Records for this exercise: Begin

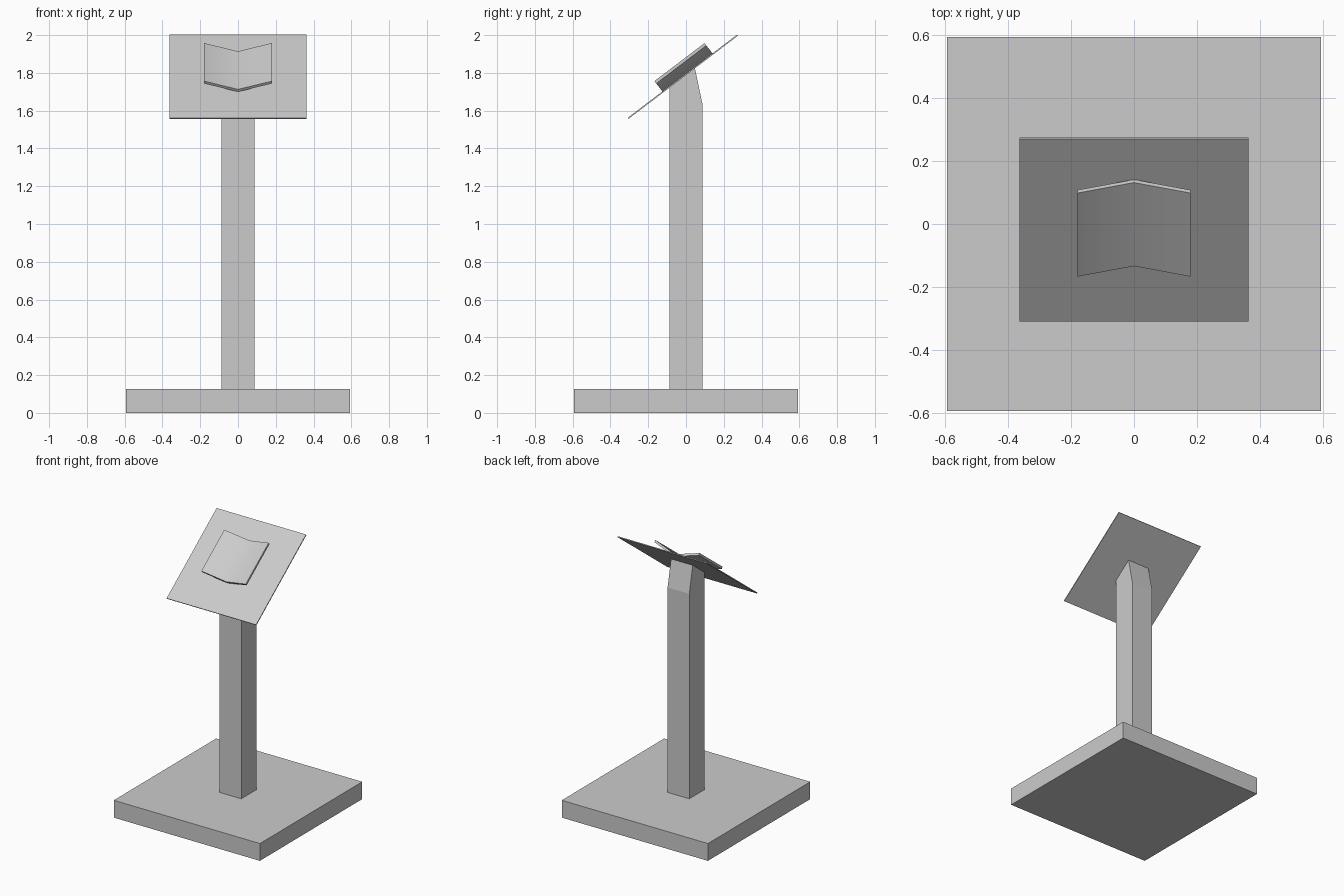
import bpy, bmesh, math
from mathutils import Matrix

if "Cube" in bpy.data.objects:
    bpy.data.objects.remove(bpy.data.objects["Cube"])

TILT = math.atan2(0.44, 0.579)
DESK = Matrix.Translation((0, 0, 1.793)) @ Matrix.Rotation(TILT, 4, 'X')


def extrude_profile(name, points, direction, matrix=Matrix()):
    """Extrude a closed 3D polygon along a direction vector."""
    bm = bmesh.new()
    face = bm.faces.new([bm.verts.new(p) for p in points])
    new = bmesh.ops.extrude_face_region(bm, geom=[face])["geom"]
    moved = [v for v in new if isinstance(v, bmesh.types.BMVert)]
    bmesh.ops.translate(bm, verts=moved, vec=direction)
    bmesh.ops.recalc_face_normals(bm, faces=bm.faces)
    mesh = bpy.data.meshes.new(name)
    bm.to_mesh(mesh)
    bm.free()
    ob = bpy.data.objects.new(name, mesh)
    bpy.context.collection.objects.link(ob)
    ob.matrix_world = matrix
    return ob


def box(name, x, y0, y1, z0, z1, matrix=Matrix()):
    pts = [(-x, y0, z0), (x, y0, z0), (x, y1, z0), (-x, y1, z0)]
    return extrude_profile(name, pts, (0, 0, z1 - z0), matrix)


# Square foot
box("base", 0.593, -0.593, 0.593, 0, 0.127)

# Square post, cut to the desk slope with a chamfered back
side = [(-0.088, 0.127), (0.088, 0.127), (0.088, 1.63), (0.047, 1.826), (-0.088, 1.724)]
extrude_profile("post", [(-0.088, y, z) for y, z in side], (0.176, 0, 0))

# Thin tilted reading plate
box("desk_plate", 0.363, -0.386, 0.342, -0.004, 0.003, DESK)

# Open book: shallow V section run along the slope
half = [(0, 0.001), (0.18, 0.056), (0.18, 0.072), (0, 0.017)]
section = half + [(-x, z) for x, z in half[2:0:-1]]
book = extrude_profile("open_book", [(x, -0.155, z) for x, z in section], (0, 0.333, 0), DESK)
bpy.context.view_layer.objects.active = book
book.select_set(True)
bpy.ops.object.shade_smooth_by_angle(angle=math.radians(40))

Records for this exercise: End

*Your instructions*: Set down, from the entries above, exactly the lines from the one with "ob = bpy.data.objects.new(name, mesh)" up to and including the one with "section = half", and no other lines.

*Written solution*:
    ob = bpy.data.objects.new(name, mesh)
    bpy.context.collection.objects.link(ob)
    ob.matrix_world = matrix
    return ob


def box(name, x, y0, y1, z0, z1, matrix=Matrix()):
    pts = [(-x, y0, z0), (x, y0, z0), (x, y1, z0), (-x, y1, z0)]
    return extrude_profile(name, pts, (0, 0, z1 - z0), matrix)


# Square foot
box("base", 0.593, -0.593, 0.593, 0, 0.127)

# Square post, cut to the desk slope with a chamfered back
side = [(-0.088, 0.127), (0.088, 0.127), (0.088, 1.63), (0.047, 1.826), (-0.088, 1.724)]
extrude_profile("post", [(-0.088, y, z) for y, z in side], (0.176, 0, 0))

# Thin tilted reading plate
box("desk_plate", 0.363, -0.386, 0.342, -0.004, 0.003, DESK)

# Open book: shallow V section run along the slope
half = [(0, 0.001), (0.18, 0.056), (0.18, 0.072), (0, 0.017)]
section = half + [(-x, z) for x, z in half[2:0:-1]]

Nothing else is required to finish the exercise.